Fixed income investors looking to apply some environmental virtue to bonds have a friend in the VanEck Vectors Green Bond ETF (NYSE: GRNB). Moreover, the green bond market is meeting and surpassing prior growth forecasts.
GRNB debuted more than two and a half years ago as the first exchange traded fund dedicated to green bonds, or debt issued to finance environmentally friendly projects. The fund tracks the S&P Green Bond U.S. Dollar Select Index.
That index “is comprised of U.S. dollar-denominated green bonds that are issued to finance environmentally friendly projects, and includes bonds issued by supranational, government, and corporate issuers globally,” according to VanEck.
Why It's Important
A recent Federal Reserve estimates that, over the years, wildfires have cost the U.S. economy $500 billion. That's just one environmental anecdote, but it underscores the point that on a global basis, more companies, central banks and international monetary agencies are becoming wise to detrimental effects of climate change.
That increased awareness could carve a niche for green bonds and funds such as GRNB. Data suggest that's already happening.
“In June 2019, Reuters published that green bond issuance for the year had surpassed USD 100 billion,which extolled a milestone of the first time the green bond issuance pace had reached the USD 100 billion mark by the first half of the year,” S&P Dow Jones Indices said in a recent note. “Issuance could be on track to double by the end of the year. Since the end of June, USD 90 billion more has been issued, bringing the 2019 total to USD 212 billion in issuance as of October 2019.”
GRNB has an effective duration of 4.84 years. Nearly 78% of its holdings are rated investment-grade with over 58% residing somewhere between AAA and A, so its fair to say the fund's primary source of risk is rate-, not credit-driven.
Today, the green bond market is just a sliver of the overall fixed income universe, but that's poised to change and that growth could benefit GRNB.
“Currently, the green bond market is small when compared to the overall fixed income market.

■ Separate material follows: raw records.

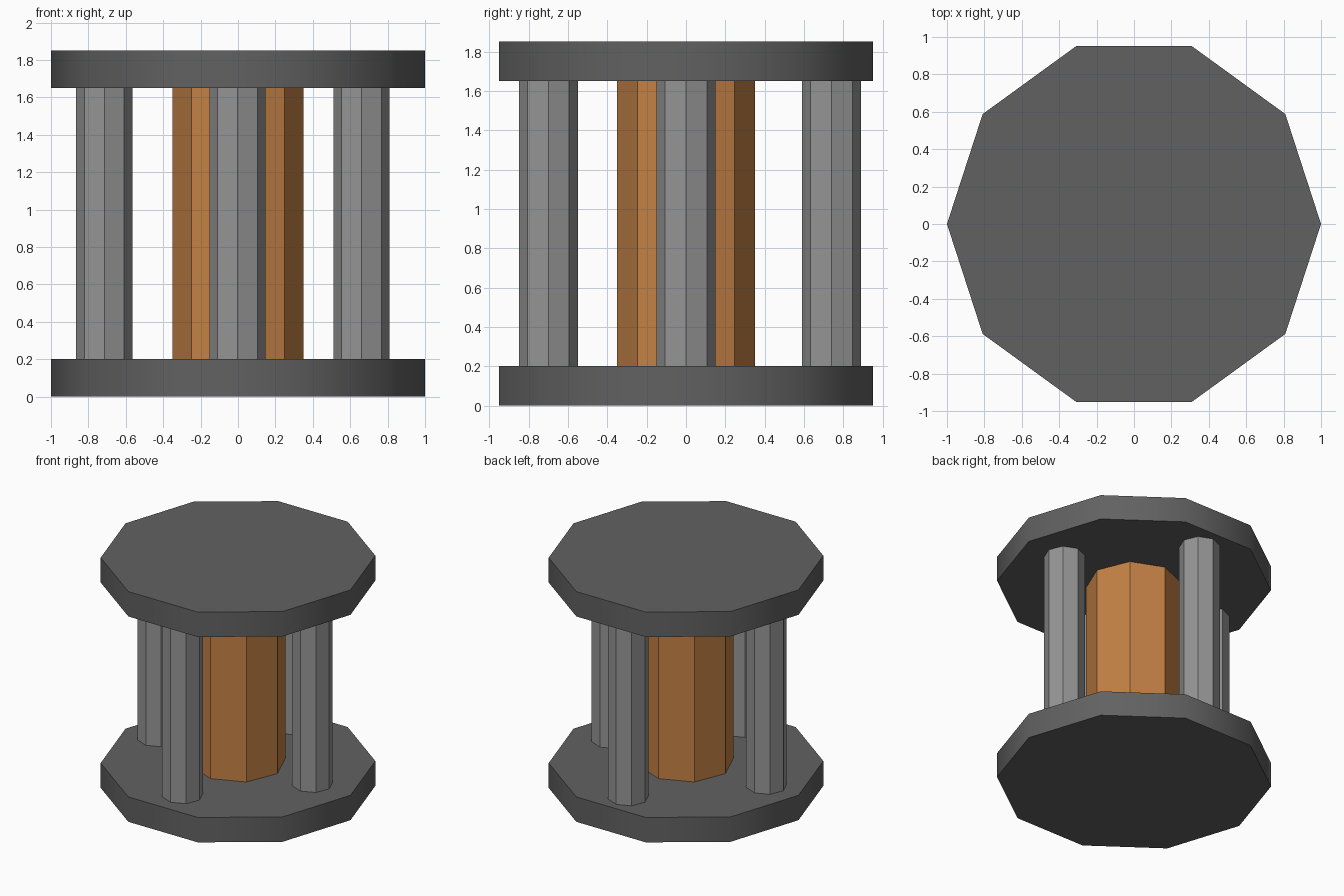
import bpy
import math

if "Cube" in bpy.data.objects:
    bpy.data.objects.remove(bpy.data.objects["Cube"])


def make_material(name, color):
    mat = bpy.data.materials.new(name)
    mat.diffuse_color = (*color, 1)
    mat.use_nodes = True
    mat.node_tree.nodes["Principled BSDF"].inputs["Base Color"].default_value = mat.diffuse_color
    return mat


def prism(name, sides, radius, x, y, z0, z1, mat):
    # Upright prism with its first corner pointing along +x
    bpy.ops.mesh.primitive_cylinder_add(
        vertices=sides, radius=radius, depth=z1 - z0,
        location=(x, y, (z0 + z1) / 2))
    obj = bpy.context.object
    obj.name = name
    if sides % 4:  # cylinder corners start on +y
        obj.rotation_euler.z = math.pi / 2
    obj.data.materials.append(mat)
    return obj


dark = make_material("dark_grey", (0.12, 0.12, 0.12))
steel = make_material("steel_grey", (0.3, 0.3, 0.3))
copper = make_material("copper", (0.55, 0.22, 0.06))

# Ten-sided end plates with smooth rims
for name, z in (("bottom_plate", 0.0), ("top_plate", 1.65)):
    prism(name, 10, 1.0, 0, 0, z, z + 0.2, dark)
    bpy.ops.object.shade_smooth_by_angle(angle=math.radians(40))

# Central eight-sided core
prism("core", 8, 0.35, 0, 0, 0.2, 1.65, copper)

# Four eight-sided pillars, slightly unevenly placed
pillars = {
    "left_pillar": (-0.715, 0.0),
    "right_pillar": (0.66, 0.0),
    "front_pillar": (-0.003, -0.70),
    "back_pillar": (-0.003, 0.74),
}
for name, (x, y) in pillars.items():
    prism(name, 8, 0.15, x, y, 0.2, 1.65, steel)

Issuance continues to increase along with the diversity of issuers,” said S&P Dow Jones. “The existence of the green bond market and the S&P Green Bond Index is a start, but if capital markets are to meet the needs of the environment and reversing the damages of climate change, the scale of investment capital would have to be exponentially larger in order to meet the challenge.”